In 1950, he attempted to renew his passport so that he could travel abroad to fulfill contracts for singing and acting performances. The State Department insisted that Robeson sign a “loyalty oath.” Robeson refused and filed suit in federal court, telling reporters, “Of course I won’t sign it. I consider it an invasion of every constitutional liberty I have.”
In August 1955, a federal judge ruled that the State Department was within its legal rights to refuse Robeson a passport. After the decision, Robeson declared that it was “rather absurd” that he was not “allowed to travel because of my friendship – open, spoken friendship-for the Soviet people and the peoples of all the world.”
In 1958, Robeson finally won his court case and his passport was grudgingly restored.
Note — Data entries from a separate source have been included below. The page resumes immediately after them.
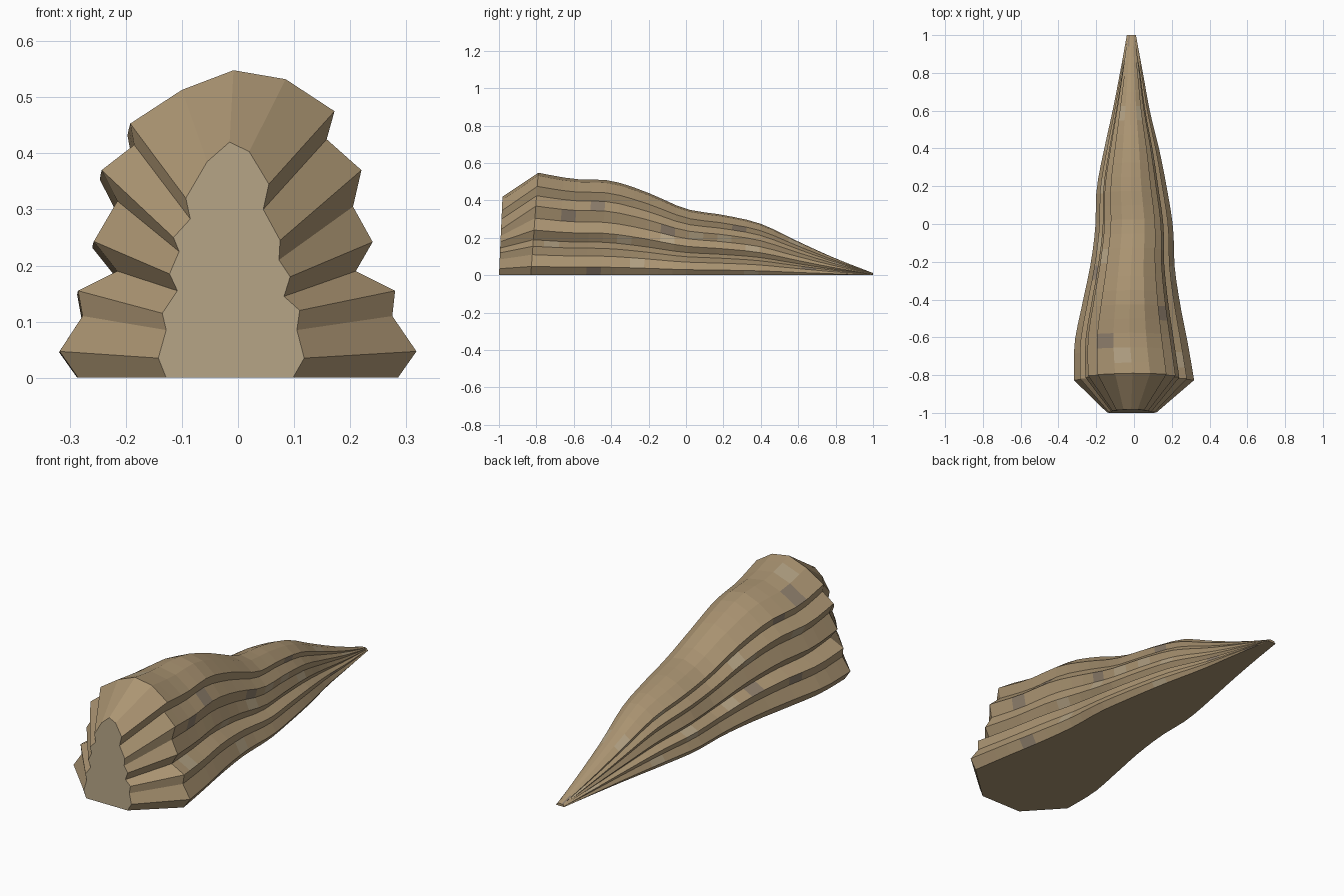
import bpy, bmesh, random

if "Cube" in bpy.data.objects:
    bpy.data.objects.remove(bpy.data.objects["Cube"])

random.seed(4)

# Ridged cross-section at the widest point, right base over the crest to left base
WIDE = [(.285, 0), (.318, .047), (.275, .11), (.28, .155), (.21, .19), (.24, .242),
        (.205, .305), (.22, .37), (.158, .425), (.172, .475), (.085, .532), (-.008, .548),
        (-.10, .513), (-.192, .453), (-.185, .415), (-.243, .37), (-.215, .315),
        (-.257, .243), (-.215, .19), (-.285, .155), (-.277, .11), (-.318, .047), (-.285, 0)]
# Matching outline of the small flat front face
CAP = [(.098, 0), (.118, .035), (.105, .085), (.11, .12), (.082, .145), (.093, .18),
       (.073, .21), (.075, .245), (.045, .30), (.055, .345), (.02, .403), (-.015, .42),
       (-.055, .385), (-.093, .32), (-.085, .283), (-.115, .25), (-.105, .225),
       (-.122, .185), (-.108, .155), (-.135, .115), (-.128, .085), (-.142, .035), (-.128, 0)]
# Stations along the body: y, crest height, left x, right x
STATIONS = [(-.79, .548, -.318, .318), (-.6, .515, -.315, .285), (-.4, .505, -.275, .245),
            (-.2, .44, -.232, .215), (0, .355, -.205, .207), (.2, .322, -.198, .175),
            (.4, .275, -.16, .135), (.6, .18, -.115, .085), (.8, .09, -.075, .048),
            (1, .012, -.038, .01)]


def station(t):
    """Smooth (Catmull-Rom) interpolation through the stations, t in 0..1."""
    last = len(STATIONS) - 1
    i = min(int(t * last), last - 1)
    u = t * last - i
    a, b, c, d = (STATIONS[min(max(k, 0), last)] for k in range(i - 1, i + 3))
    return [q + .5 * u * (r - p + u * (2 * p - 5 * q + 4 * r - s + u * (3 * (q - r) + s - p)))
            for p, q, r, s in zip(a, b, c, d)]


def material(name, color):
    m = bpy.data.materials.new(name)
    m.diffuse_color = (*color, 1)
    m.use_nodes = True
    m.node_tree.nodes["Principled BSDF"].inputs["Base Color"].default_value = m.diffuse_color
    return m


# Rings from front face to tail tip
SEGMENTS = 24
bm = bmesh.new()
rings = [[bm.verts.new((x, -1 + .045 * z, z)) for x, z in CAP]]
for s in range(SEGMENTS + 1):
    y, h, left, right = station(s / SEGMENTS)
    ring = []
    for x, z in WIDE:
        lean = -.04 * (1 - z / .548) * (1 - s / SEGMENTS)
        ring.append(bm.verts.new((left + (x + .318) / .636 * (right - left),
                                  y + lean, z * h / .548)))
    rings.append(ring)

# Ridged skin with a few weathered patches
for j, (a, b) in enumerate(zip(rings, rings[1:])):
    for i in range(len(WIDE) - 1):
        f = bm.faces.new((a[i], b[i], b[i + 1], a[i + 1]))
        if random.random() < .07 and j > 0:
            f.material_index = random.choice((1, 2))
    bm.faces.new((a[-1], b[-1], b[0], a[0]))  # flat underside strip

# Flat ends
front = bm.faces.new(rings[0])
front.material_index = 1
bm.faces.new(rings[-1][::-1])
bmesh.ops.recalc_face_normals(bm, faces=bm.faces)

mesh = bpy.data.meshes.new("ridged_rock")
bm.to_mesh(mesh)
bm.free()
for name, color in (("tan_stone", (.41, .30, .17)), ("pale_stone", (.45, .36, .23)),
                    ("grey_stone", (.27, .21, .15))):
    mesh.materials.append(material(name, color))
bpy.context.collection.objects.link(bpy.data.objects.new("ridged_rock", mesh))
But great damage had been done to Robeson’s career by the long delay. He performed for a few more years, and then retired, although the FBI kept up its investigations of Robeson until his death on January 23, 1976……………”
See US Embassy in London, letter denying assistance;
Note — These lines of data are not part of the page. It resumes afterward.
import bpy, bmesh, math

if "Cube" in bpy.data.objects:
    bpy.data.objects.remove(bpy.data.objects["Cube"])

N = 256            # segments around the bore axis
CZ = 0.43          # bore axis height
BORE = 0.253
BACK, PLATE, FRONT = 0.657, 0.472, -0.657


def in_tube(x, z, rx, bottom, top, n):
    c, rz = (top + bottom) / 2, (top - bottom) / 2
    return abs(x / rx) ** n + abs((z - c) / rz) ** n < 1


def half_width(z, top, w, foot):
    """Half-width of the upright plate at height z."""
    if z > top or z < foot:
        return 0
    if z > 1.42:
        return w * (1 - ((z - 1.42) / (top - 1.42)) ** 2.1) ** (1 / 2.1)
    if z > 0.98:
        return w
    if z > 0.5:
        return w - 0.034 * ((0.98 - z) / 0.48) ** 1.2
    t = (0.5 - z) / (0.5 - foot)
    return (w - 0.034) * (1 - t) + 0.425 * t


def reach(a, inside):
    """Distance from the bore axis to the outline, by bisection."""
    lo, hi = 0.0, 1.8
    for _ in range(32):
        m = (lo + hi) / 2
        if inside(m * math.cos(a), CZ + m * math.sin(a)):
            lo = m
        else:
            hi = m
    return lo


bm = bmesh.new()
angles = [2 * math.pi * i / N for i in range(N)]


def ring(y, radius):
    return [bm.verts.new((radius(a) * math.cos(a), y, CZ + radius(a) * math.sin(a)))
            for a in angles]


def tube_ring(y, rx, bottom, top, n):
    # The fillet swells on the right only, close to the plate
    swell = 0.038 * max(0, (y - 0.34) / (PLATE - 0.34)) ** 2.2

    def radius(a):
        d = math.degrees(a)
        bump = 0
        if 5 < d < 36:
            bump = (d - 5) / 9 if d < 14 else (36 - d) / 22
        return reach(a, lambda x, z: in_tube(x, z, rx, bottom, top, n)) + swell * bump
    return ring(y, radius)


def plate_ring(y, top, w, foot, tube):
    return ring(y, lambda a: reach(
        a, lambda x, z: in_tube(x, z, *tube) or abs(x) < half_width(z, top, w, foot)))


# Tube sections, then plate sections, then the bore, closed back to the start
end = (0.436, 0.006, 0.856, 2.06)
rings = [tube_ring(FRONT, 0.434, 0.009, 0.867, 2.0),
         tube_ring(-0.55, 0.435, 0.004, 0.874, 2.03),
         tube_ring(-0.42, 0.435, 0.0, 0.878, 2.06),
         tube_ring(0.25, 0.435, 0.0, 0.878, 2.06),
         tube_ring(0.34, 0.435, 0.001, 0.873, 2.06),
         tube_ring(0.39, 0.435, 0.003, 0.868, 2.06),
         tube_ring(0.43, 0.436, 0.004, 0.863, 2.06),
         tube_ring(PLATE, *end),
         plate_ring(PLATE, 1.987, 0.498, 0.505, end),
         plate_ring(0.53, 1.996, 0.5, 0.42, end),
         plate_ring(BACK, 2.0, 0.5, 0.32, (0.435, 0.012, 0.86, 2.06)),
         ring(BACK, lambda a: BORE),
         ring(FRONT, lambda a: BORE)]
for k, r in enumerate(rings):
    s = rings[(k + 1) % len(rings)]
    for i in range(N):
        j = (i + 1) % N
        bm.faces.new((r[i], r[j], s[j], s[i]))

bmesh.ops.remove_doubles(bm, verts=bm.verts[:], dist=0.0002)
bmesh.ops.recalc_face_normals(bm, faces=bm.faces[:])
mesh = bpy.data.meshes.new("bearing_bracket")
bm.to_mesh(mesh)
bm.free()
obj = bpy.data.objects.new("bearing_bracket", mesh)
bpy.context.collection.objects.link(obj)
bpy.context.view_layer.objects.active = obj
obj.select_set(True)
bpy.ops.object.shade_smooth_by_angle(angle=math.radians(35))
The US had the help of Britain’s MI5
“…With independence movements growing across the globe, MI5 were adamant that even if Robeson were allowed to travel he must be banned from the UK: “He is convinced that he has a mission to lead oppressed negroes and colonial peoples everywhere. He is a fanatical communist and intensely ambitious” [Internal memo, 13 July 1951; National Archives: KV/2/1829]…”
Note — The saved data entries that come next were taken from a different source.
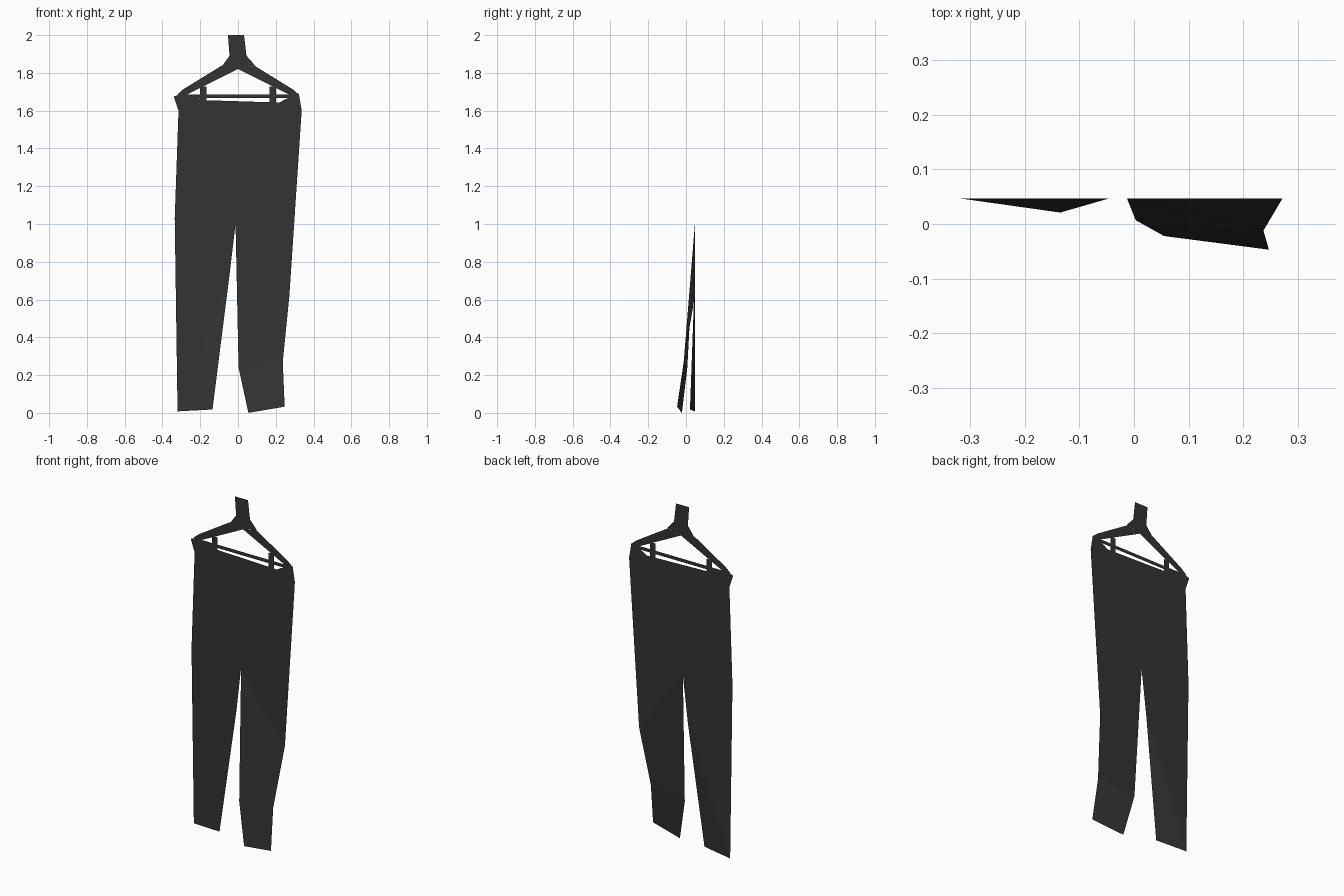
import bpy

if "Cube" in bpy.data.objects:
    bpy.data.objects.remove(bpy.data.objects["Cube"])

BACK = 0.047  # the sheet hangs in this plane

cloth = bpy.data.materials.new("dark_grey")
cloth.diffuse_color = (0.033, 0.033, 0.033, 1)
cloth.use_nodes = True
cloth.node_tree.nodes["Principled BSDF"].inputs["Base Color"].default_value = cloth.diffuse_color


def sheet(name, points, faces=None):
    """Flat one-sided part; points are (x, z) or (x, z, y), clockwise faces are turned to the front."""
    verts = [(p[0], p[2] if len(p) > 2 else BACK, p[1]) for p in points]
    faces = faces or [list(range(len(verts)))]
    mesh = bpy.data.meshes.new(name)
    mesh.from_pydata(verts, [], faces)
    mesh.update()
    if mesh.polygons[0].normal.y > 0:
        mesh.flip_normals()
    mesh.materials.append(cloth)
    obj = bpy.data.objects.new(name, mesh)
    bpy.context.collection.objects.link(obj)
    return obj


def box(name, x0, x1, z0, z1):
    return sheet(name, [(x0, z0), (x1, z0), (x1, z1), (x0, z1)])


# Trousers: flat body and legs, with the hems curling forward
trousers = [
    (-0.34, 1.675), (-0.315, 1.60), (-0.335, 1.03), (-0.32, 0.008),   # 0-3 left side
    (-0.045, 0.73), (-0.013, 1.0),                                    # 4-5 inner left leg, crotch
    (0.272, 0.62), (0.337, 1.6), (0.322, 1.69),                       # 6-8 right side
    (0.25, 1.66), (0.22, 1.643), (-0.165, 1.655), (-0.23, 1.672), (-0.31, 1.685),  # 9-13 waist
    (-0.135, 0.018, 0.021),                                           # 14 curled left hem
    (0.003, 0.24, 0.007), (0.237, 0.27, -0.012),                      # 15-16 right shin
    (0.055, 0.0, -0.022), (0.247, 0.033, -0.047),                     # 17-18 right hem
]
sheet("trousers", trousers,
      [list(range(14)), [3, 14, 4], [5, 15, 16, 6], [15, 17, 18, 16]])

# Hanger neck
sheet("hanger_neck", [(-0.053, 2.0), (-0.045, 1.89), (-0.085, 1.835), (0, 1.82),
                      (0.09, 1.84), (0.045, 1.89), (0.032, 2.0)])

# Sloping arms
for side, s in (("left", -1), ("right", 1)):
    sheet("hanger_arm_" + side, [(s * 0.0, 1.82), (s * 0.087, 1.838), (s * 0.29, 1.713),
                                 (s * 0.322, 1.685), (s * 0.27, 1.685)])
    # Clips on the bar
    box("clip_" + side, s * 0.1835 - 0.017, s * 0.1835 + 0.017, 1.64, 1.728)

# Crossbar
box("hanger_bar", -0.315, 0.322, 1.666, 1.686)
For more on the labours of Robeson to have his constitutional rights as a US citizen to hold and travel on his US passport;
After many years of fighting the passport confiscation/revocation, Robeson won his case in 1958 and his passport was restored.
U.S. Supreme Court
Kent v. Dulles, 357 U.S. 116 (1958)
Argued April 10, 1958
Decided June 16, 1958
357 U.S. 116
“….(a) The right to travel is a part of the “liberty” of which a citizen cannot be deprived without due process of law under the Fifth Amendment. Pp. 357 U. S. 125-127.
(b) The broad power of the Secretary under 22 U.S.C. § 211a to issue passports, which has long been considered “discretionary,” has been construed generally to authorize the refusal of a passport only when the applicant (1) is not a citizen or a person owing allegiance to the United States, or (2) was engaging in criminal or unlawful conduct. Pp. 357 U. S. 124-125, 357 U. S. 127-128…..”….
Consider the newest (of several over time ) attempts to deny a US passport to US citizens based on a presumption of a certain amount of US taxes owed:
“In December 2015, a revenue offset provision housed on page 418 of the Fixing America’s Surface Transportation Act (the FAST Act), Pub. L. No. 114-94, added procedures to the Internal Revenue Code under which the IRS can certify an individual as one as having a “seriously delinquent tax debt” if the person owes more than $50,000 (indexed annually for inflation) in taxes, interest, and penalties. If the IRS certifies an individual under §7345, and if the Treasury Department communicates this certification to the State Department, the State Department may deny the individual a U.S. passport, or may revoke the individual’s U.S. passport. New §7345 was added to the miscellaneous penalty and forfeiture provisions of chapter 75 of the Code, which also serves as the statutory home for criminal tax provisions, certain other offense provisions, and the Code’s forfeiture provisions.”……..
and more of the same,
“new friend and ally”. Not to derail the main intent of your comment, but I’m not sure I’d use those terms without qualification. Just because one might be travelling in the same direction for a short portion of a journey does not make one friends.
Rand Paul wants to end the draft as a tribute to Muhammad Ali: